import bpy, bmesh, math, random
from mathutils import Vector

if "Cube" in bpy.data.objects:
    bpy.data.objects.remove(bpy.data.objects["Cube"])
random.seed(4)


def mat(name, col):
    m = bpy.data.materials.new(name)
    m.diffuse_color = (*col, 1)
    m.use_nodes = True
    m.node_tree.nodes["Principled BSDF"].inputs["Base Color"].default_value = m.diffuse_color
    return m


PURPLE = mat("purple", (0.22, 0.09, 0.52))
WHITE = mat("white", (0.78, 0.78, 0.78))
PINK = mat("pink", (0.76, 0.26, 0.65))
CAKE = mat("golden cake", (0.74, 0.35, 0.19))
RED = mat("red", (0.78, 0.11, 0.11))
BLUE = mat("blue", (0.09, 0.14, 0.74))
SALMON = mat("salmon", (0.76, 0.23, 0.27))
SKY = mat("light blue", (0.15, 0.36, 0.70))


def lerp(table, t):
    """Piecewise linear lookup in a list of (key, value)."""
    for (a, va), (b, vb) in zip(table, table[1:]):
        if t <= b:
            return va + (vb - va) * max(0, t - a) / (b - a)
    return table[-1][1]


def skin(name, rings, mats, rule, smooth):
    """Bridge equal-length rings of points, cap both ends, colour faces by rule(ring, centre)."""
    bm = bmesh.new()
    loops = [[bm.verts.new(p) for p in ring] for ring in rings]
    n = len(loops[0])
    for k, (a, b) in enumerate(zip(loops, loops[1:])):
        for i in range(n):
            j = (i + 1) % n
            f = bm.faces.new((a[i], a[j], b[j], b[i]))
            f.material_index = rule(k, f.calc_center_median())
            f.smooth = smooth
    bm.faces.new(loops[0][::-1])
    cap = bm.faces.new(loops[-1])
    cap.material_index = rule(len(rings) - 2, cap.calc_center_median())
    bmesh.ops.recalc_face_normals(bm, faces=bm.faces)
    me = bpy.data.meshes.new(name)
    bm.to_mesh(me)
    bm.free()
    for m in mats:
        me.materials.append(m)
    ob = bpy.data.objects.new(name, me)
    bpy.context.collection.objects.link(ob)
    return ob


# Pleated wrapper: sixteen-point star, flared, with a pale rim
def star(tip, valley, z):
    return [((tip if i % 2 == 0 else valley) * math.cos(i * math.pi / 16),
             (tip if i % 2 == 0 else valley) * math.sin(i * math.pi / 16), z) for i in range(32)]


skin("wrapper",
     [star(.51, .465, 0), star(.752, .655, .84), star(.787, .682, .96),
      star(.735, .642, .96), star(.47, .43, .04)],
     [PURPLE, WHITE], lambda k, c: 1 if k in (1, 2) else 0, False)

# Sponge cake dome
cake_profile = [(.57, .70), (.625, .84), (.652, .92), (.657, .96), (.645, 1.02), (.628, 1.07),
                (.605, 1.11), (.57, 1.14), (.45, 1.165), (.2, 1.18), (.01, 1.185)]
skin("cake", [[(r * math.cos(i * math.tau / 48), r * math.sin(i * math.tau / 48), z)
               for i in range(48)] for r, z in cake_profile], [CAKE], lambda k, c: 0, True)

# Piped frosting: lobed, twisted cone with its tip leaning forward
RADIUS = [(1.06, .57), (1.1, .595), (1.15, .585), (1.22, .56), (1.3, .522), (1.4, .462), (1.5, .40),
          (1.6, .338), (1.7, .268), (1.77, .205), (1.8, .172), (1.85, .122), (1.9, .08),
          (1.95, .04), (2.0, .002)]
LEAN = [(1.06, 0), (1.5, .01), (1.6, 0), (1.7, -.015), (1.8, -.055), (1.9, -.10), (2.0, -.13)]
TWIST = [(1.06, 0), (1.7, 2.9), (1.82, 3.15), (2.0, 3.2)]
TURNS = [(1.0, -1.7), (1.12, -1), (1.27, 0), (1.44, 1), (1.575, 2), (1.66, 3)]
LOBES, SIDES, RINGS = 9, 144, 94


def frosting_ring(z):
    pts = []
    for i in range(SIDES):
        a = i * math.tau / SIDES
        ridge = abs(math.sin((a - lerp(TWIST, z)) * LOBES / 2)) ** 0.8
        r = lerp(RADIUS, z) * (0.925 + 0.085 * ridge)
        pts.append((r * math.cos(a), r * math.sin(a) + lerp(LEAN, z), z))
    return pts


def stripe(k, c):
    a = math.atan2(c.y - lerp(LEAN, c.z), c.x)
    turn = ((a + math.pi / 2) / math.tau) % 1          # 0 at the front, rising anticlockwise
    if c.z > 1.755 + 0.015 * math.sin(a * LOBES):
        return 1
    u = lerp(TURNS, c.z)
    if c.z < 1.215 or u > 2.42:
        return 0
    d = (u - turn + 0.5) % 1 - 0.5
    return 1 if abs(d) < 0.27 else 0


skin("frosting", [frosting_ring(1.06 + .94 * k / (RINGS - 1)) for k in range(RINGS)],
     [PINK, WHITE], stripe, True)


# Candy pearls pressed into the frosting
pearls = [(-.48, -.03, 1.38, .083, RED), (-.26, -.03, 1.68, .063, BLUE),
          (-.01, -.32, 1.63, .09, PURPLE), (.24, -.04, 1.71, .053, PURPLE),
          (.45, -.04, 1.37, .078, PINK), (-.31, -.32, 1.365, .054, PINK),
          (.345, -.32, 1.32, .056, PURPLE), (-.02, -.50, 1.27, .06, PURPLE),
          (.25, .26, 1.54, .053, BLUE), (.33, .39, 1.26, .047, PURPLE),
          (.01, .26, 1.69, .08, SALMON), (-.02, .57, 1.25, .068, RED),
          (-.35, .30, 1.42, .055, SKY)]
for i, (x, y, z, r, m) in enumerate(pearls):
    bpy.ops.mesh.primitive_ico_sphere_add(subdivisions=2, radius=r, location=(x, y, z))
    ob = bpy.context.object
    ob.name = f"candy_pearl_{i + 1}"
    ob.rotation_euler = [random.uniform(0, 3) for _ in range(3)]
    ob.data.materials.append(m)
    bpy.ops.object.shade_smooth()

====================

§ **ABOUT THIS TASK**: Quote the entire listing above exactly.

§ **SOLUTION TO THE EXERCISE**:
import bpy, bmesh, math, random
from mathutils import Vector

if "Cube" in bpy.data.objects:
    bpy.data.objects.remove(bpy.data.objects["Cube"])
random.seed(4)


def mat(name, col):
    m = bpy.data.materials.new(name)
    m.diffuse_color = (*col, 1)
    m.use_nodes = True
    m.node_tree.nodes["Principled BSDF"].inputs["Base Color"].default_value = m.diffuse_color
    return m


PURPLE = mat("purple", (0.22, 0.09, 0.52))
WHITE = mat("white", (0.78, 0.78, 0.78))
PINK = mat("pink", (0.76, 0.26, 0.65))
CAKE = mat("golden cake", (0.74, 0.35, 0.19))
RED = mat("red", (0.78, 0.11, 0.11))
BLUE = mat("blue", (0.09, 0.14, 0.74))
SALMON = mat("salmon", (0.76, 0.23, 0.27))
SKY = mat("light blue", (0.15, 0.36, 0.70))


def lerp(table, t):
    """Piecewise linear lookup in a list of (key, value)."""
    for (a, va), (b, vb) in zip(table, table[1:]):
        if t <= b:
            return va + (vb - va) * max(0, t - a) / (b - a)
    return table[-1][1]


def skin(name, rings, mats, rule, smooth):
    """Bridge equal-length rings of points, cap both ends, colour faces by rule(ring, centre)."""
    bm = bmesh.new()
    loops = [[bm.verts.new(p) for p in ring] for ring in rings]
    n = len(loops[0])
    for k, (a, b) in enumerate(zip(loops, loops[1:])):
        for i in range(n):
            j = (i + 1) % n
            f = bm.faces.new((a[i], a[j], b[j], b[i]))
            f.material_index = rule(k, f.calc_center_median())
            f.smooth = smooth
    bm.faces.new(loops[0][::-1])
    cap = bm.faces.new(loops[-1])
    cap.material_index = rule(len(rings) - 2, cap.calc_center_median())
    bmesh.ops.recalc_face_normals(bm, faces=bm.faces)
    me = bpy.data.meshes.new(name)
    bm.to_mesh(me)
    bm.free()
    for m in mats:
        me.materials.append(m)
    ob = bpy.data.objects.new(name, me)
    bpy.context.collection.objects.link(ob)
    return ob


# Pleated wrapper: sixteen-point star, flared, with a pale rim
def star(tip, valley, z):
    return [((tip if i % 2 == 0 else valley) * math.cos(i * math.pi / 16),
             (tip if i % 2 == 0 else valley) * math.sin(i * math.pi / 16), z) for i in range(32)]


skin("wrapper",
     [star(.51, .465, 0), star(.752, .655, .84), star(.787, .682, .96),
      star(.735, .642, .96), star(.47, .43, .04)],
     [PURPLE, WHITE], lambda k, c: 1 if k in (1, 2) else 0, False)

# Sponge cake dome
cake_profile = [(.57, .70), (.625, .84), (.652, .92), (.657, .96), (.645, 1.02), (.628, 1.07),
                (.605, 1.11), (.57, 1.14), (.45, 1.165), (.2, 1.18), (.01, 1.185)]
skin("cake", [[(r * math.cos(i * math.tau / 48), r * math.sin(i * math.tau / 48), z)
               for i in range(48)] for r, z in cake_profile], [CAKE], lambda k, c: 0, True)

# Piped frosting: lobed, twisted cone with its tip leaning forward
RADIUS = [(1.06, .57), (1.1, .595), (1.15, .585), (1.22, .56), (1.3, .522), (1.4, .462), (1.5, .40),
          (1.6, .338), (1.7, .268), (1.77, .205), (1.8, .172), (1.85, .122), (1.9, .08),
          (1.95, .04), (2.0, .002)]
LEAN = [(1.06, 0), (1.5, .01), (1.6, 0), (1.7, -.015), (1.8, -.055), (1.9, -.10), (2.0, -.13)]
TWIST = [(1.06, 0), (1.7, 2.9), (1.82, 3.15), (2.0, 3.2)]
TURNS = [(1.0, -1.7), (1.12, -1), (1.27, 0), (1.44, 1), (1.575, 2), (1.66, 3)]
LOBES, SIDES, RINGS = 9, 144, 94


def frosting_ring(z):
    pts = []
    for i in range(SIDES):
        a = i * math.tau / SIDES
        ridge = abs(math.sin((a - lerp(TWIST, z)) * LOBES / 2)) ** 0.8
        r = lerp(RADIUS, z) * (0.925 + 0.085 * ridge)
        pts.append((r * math.cos(a), r * math.sin(a) + lerp(LEAN, z), z))
    return pts


def stripe(k, c):
    a = math.atan2(c.y - lerp(LEAN, c.z), c.x)
    turn = ((a + math.pi / 2) / math.tau) % 1          # 0 at the front, rising anticlockwise
    if c.z > 1.755 + 0.015 * math.sin(a * LOBES):
        return 1
    u = lerp(TURNS, c.z)
    if c.z < 1.215 or u > 2.42:
        return 0
    d = (u - turn + 0.5) % 1 - 0.5
    return 1 if abs(d) < 0.27 else 0


skin("frosting", [frosting_ring(1.06 + .94 * k / (RINGS - 1)) for k in range(RINGS)],
     [PINK, WHITE], stripe, True)


# Candy pearls pressed into the frosting
pearls = [(-.48, -.03, 1.38, .083, RED), (-.26, -.03, 1.68, .063, BLUE),
          (-.01, -.32, 1.63, .09, PURPLE), (.24, -.04, 1.71, .053, PURPLE),
          (.45, -.04, 1.37, .078, PINK), (-.31, -.32, 1.365, .054, PINK),
          (.345, -.32, 1.32, .056, PURPLE), (-.02, -.50, 1.27, .06, PURPLE),
          (.25, .26, 1.54, .053, BLUE), (.33, .39, 1.26, .047, PURPLE),
          (.01, .26, 1.69, .08, SALMON), (-.02, .57, 1.25, .068, RED),
          (-.35, .30, 1.42, .055, SKY)]
for i, (x, y, z, r, m) in enumerate(pearls):
    bpy.ops.mesh.primitive_ico_sphere_add(subdivisions=2, radius=r, location=(x, y, z))
    ob = bpy.context.object
    ob.name = f"candy_pearl_{i + 1}"
    ob.rotation_euler = [random.uniform(0, 3) for _ in range(3)]
    ob.data.materials.append(m)
    bpy.ops.object.shade_smooth()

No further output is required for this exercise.